As his parents fight, the camera stays on Atoine shaking in his bed. The audience is a key witness to the trauma slowly forming. The 400 Blows is like Joker with character development. Rather than hearing about how he got messed up, we get to see it. In Joker, the protagonist mentions being tied to a radiator as a child, in The 400 Blows we see the radiator. We see his parents’ negative traits reflected his actions. Lying to his teacher, smoking cigarettes, and a growing disdain for education. He hits fellow students the way his dad hits him, he lies like his mom does to his dad, and he smokes like an adult. 

The 400 Blows shows the reality of life. It is all a balance, so it shows the good times with the bad. Life isn’t always horrible, so it’s an appropriate reminder to show the moments of joy. Unfortunately, those moments are few and far in-between. Antoine struggles to overcome poverty and a dying family. The Amigos struggle to overcome the loss of their home and career. They are lost in Mexico while Antoine is lost in his own mind. The songs that accompany him throughout the film are sounds he’s imagining. He is a child growing up too fast and the Amigos are men who haven’t grown up yet. Neither are leading lives that would be considered normal, but both are plausible.  

In The 400 Blows, Antoine steals a typewriter. This is one of the main action sequences in the film. When he is in the act of stealing, close-up shots are ushered in. It conveys his tunnel vision in the operation. If he gets caught, the audience would find out just as he does. The camera is placed no more than five feet in front of him, bringing us closer to the action and mind of Antoine. Until he’s free from the building, every shot serves to build tension. The audience never knows if there are people around or if he’s about to get caught. It’s nerve-wracking for him and the viewer. 

Antoine ends up surrounded by misunderstood boys just like him. They all understand his pain and share lament over their parents and adults alike. They form a community. He finally feels like he belongs. The Amigos end up surrounded by people who look just like them as well. Granted, they are the citizens of Santa Poco, but they dress identically to the Amigos for the final battle. After being cast as outsiders the entire film, their acceptance comes in the form of their identity. Their uniforms separate them from everyone around the entire film, the conclusion serves to show that they are one with them.

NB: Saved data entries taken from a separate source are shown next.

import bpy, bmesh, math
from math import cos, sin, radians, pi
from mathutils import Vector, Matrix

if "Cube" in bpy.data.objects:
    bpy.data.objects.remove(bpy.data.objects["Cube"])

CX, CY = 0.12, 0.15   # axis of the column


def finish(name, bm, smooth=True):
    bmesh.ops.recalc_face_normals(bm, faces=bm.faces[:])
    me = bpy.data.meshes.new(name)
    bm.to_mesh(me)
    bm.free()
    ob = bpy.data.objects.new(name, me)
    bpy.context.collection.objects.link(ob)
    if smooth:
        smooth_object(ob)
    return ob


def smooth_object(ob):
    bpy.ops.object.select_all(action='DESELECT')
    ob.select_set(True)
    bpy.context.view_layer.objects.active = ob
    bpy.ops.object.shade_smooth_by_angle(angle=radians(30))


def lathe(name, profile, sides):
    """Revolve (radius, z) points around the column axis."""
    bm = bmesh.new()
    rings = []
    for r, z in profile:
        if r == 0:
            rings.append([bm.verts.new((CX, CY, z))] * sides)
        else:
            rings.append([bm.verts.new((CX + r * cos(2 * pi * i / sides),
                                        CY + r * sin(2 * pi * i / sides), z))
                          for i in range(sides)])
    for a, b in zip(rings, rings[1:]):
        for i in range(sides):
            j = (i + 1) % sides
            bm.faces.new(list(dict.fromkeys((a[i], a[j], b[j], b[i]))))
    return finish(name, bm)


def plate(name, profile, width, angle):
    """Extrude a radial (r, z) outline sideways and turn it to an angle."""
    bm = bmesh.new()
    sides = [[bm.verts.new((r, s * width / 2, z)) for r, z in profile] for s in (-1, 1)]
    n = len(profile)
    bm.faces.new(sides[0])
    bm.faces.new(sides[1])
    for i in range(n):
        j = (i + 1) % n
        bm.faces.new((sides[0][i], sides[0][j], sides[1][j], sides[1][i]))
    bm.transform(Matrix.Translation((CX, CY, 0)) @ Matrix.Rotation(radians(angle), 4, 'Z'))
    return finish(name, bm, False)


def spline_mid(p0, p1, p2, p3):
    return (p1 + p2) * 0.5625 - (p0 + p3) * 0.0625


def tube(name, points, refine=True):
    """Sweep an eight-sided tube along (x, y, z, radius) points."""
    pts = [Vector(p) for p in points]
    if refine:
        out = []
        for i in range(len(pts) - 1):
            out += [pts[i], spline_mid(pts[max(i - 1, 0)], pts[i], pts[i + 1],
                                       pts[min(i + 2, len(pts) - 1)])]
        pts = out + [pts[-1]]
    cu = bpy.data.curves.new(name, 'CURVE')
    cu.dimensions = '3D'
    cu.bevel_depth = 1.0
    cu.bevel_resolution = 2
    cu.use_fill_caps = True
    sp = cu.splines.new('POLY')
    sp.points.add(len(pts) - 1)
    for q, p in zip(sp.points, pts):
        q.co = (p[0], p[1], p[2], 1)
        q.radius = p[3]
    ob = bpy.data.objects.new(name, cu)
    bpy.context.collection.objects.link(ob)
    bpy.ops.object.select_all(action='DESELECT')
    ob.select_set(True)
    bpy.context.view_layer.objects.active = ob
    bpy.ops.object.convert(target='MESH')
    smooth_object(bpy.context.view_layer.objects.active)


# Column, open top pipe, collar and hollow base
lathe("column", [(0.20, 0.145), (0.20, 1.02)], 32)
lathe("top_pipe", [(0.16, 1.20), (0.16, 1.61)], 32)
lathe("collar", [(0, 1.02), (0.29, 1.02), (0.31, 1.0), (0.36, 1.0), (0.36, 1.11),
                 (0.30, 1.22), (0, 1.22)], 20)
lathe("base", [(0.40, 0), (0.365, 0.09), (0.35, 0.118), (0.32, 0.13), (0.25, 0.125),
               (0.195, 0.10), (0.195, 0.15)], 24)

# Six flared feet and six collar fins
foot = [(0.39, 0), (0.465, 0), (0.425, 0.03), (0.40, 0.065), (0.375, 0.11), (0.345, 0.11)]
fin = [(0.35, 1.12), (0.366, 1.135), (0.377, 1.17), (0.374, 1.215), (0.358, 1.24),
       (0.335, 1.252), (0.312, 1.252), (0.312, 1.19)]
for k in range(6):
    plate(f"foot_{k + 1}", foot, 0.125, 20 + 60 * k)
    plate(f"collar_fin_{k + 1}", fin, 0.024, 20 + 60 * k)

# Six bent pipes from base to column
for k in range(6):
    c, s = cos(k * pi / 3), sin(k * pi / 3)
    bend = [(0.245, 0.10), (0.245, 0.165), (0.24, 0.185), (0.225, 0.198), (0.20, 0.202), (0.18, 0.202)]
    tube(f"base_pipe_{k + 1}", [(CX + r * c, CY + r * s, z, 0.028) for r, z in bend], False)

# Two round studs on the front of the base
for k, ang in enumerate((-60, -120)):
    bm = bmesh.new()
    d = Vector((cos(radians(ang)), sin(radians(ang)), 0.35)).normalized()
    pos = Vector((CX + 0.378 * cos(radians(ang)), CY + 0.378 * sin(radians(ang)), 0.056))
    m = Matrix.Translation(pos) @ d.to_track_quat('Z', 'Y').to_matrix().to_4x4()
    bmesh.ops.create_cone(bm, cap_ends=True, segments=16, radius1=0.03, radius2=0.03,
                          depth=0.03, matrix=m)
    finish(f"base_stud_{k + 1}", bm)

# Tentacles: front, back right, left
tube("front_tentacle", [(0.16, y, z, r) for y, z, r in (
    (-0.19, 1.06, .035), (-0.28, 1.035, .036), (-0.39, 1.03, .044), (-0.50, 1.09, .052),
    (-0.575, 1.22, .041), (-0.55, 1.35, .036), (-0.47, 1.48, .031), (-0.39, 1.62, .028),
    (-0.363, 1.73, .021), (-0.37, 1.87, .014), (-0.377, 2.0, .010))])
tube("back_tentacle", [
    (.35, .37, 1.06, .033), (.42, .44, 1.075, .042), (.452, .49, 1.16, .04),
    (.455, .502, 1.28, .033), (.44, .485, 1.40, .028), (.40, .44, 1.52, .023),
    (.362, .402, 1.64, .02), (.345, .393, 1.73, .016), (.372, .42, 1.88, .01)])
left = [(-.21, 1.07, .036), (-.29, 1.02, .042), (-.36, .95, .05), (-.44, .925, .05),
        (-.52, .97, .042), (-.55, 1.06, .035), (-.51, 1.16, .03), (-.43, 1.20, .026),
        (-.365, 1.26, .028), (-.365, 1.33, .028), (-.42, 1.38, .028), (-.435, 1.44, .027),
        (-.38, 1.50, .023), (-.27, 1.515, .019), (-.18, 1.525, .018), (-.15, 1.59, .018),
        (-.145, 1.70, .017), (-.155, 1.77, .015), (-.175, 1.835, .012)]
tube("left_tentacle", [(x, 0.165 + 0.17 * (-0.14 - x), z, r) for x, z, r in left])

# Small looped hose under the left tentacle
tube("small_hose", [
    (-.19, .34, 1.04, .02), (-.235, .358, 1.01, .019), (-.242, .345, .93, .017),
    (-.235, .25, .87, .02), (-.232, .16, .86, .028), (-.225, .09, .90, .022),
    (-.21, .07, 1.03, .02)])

Where The Three Amigos starts, The 400 Blows ends. Antoine fights the entire movie for freedom, and he finally gets it. Culminating with a powerful scene of him running, paired up with silence until he reaches his destination, the final scene is jaw-dropping. The Amigos begin their film leaving their corrupt organization to embark on a new journey. Antoine ends his film doing the same. His run is euphoric. He’s ran away several times, but this one is different. This time it’s definite. It’s not community that he was looking for all along, it was just acceptance. Now that he has it, he can move on. 

As the music slowly strips back into just an acoustic guitar playing the theme, the camera tracks his jog all the way into the edge of the beach. The music slows and he looks into the camera, as if to say, “on to the next one”. This version of the theme song acts as closure. By providing similar opening and closing marks to a narrative, unity is guaranteed. The Three Amigos closes with their theme song in the background of a credits sequence over a sunset. The 400 Blows ends with a stare into the camera and a cut to black. The Amigos story is over, but Antoine’s will go on. It takes 400 blows for Antoine to finally make it out, but where is he going to next?       


Prince, S. (2012). Movies and Meaning: An introduction to film. Harlow, Essex: Pearson.

Neupert, R. (1989). The Musical Score As Closure Device in “The 400 Blows”. Allegheny College: Stable.